Activity: Write out the following listing's lines from the one with "z[1]), (x[0], z[1])]" to the one with "obj.data = mesh", exactly, with both included and no others.

══ Excerpted records

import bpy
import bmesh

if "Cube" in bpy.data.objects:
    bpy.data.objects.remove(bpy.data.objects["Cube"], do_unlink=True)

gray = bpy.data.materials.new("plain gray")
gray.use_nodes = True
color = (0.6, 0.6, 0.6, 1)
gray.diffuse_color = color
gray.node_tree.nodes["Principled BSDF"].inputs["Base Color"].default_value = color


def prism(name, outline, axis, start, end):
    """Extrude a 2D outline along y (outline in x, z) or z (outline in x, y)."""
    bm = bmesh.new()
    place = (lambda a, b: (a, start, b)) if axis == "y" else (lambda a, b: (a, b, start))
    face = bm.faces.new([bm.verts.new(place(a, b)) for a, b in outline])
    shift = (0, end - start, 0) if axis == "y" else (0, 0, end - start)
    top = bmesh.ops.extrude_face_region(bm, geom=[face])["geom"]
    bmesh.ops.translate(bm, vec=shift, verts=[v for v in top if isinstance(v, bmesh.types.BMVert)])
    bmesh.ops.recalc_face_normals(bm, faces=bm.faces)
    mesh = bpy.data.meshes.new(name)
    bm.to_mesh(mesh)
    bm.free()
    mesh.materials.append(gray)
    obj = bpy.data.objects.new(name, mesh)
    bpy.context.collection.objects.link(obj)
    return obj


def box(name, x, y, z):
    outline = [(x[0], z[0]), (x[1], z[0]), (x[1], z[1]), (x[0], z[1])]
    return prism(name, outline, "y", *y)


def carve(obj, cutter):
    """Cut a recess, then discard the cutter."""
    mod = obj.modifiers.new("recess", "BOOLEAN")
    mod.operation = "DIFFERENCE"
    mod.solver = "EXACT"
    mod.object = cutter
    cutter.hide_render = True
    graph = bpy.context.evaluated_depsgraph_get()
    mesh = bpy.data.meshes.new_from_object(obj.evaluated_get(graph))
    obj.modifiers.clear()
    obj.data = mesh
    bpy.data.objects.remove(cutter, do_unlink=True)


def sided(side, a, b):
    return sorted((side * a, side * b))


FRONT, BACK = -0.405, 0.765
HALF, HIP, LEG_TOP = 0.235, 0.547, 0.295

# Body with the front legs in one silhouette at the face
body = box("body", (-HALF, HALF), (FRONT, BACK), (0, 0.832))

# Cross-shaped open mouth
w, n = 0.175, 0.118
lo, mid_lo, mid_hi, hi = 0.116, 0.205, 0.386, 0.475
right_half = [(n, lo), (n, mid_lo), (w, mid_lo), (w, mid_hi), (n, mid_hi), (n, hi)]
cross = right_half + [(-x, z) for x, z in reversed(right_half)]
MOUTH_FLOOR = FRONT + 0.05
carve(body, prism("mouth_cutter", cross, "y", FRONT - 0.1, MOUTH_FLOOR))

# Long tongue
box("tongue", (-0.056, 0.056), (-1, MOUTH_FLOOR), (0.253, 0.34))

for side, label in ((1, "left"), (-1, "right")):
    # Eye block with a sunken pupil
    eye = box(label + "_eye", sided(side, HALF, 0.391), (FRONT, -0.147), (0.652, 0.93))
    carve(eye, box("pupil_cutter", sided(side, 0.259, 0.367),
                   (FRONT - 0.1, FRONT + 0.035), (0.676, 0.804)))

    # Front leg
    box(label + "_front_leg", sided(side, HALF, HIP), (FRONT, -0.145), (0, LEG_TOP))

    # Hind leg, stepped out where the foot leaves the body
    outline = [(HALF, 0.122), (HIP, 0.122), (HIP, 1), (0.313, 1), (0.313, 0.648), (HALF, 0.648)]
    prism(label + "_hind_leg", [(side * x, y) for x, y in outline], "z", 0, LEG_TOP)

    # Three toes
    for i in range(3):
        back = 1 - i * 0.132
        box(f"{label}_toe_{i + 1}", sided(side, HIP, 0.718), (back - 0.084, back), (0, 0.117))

════

Response:
    outline = [(x[0], z[0]), (x[1], z[0]), (x[1], z[1]), (x[0], z[1])]
    return prism(name, outline, "y", *y)


def carve(obj, cutter):
    """Cut a recess, then discard the cutter."""
    mod = obj.modifiers.new("recess", "BOOLEAN")
    mod.operation = "DIFFERENCE"
    mod.solver = "EXACT"
    mod.object = cutter
    cutter.hide_render = True
    graph = bpy.context.evaluated_depsgraph_get()
    mesh = bpy.data.meshes.new_from_object(obj.evaluated_get(graph))
    obj.modifiers.clear()
    obj.data = mesh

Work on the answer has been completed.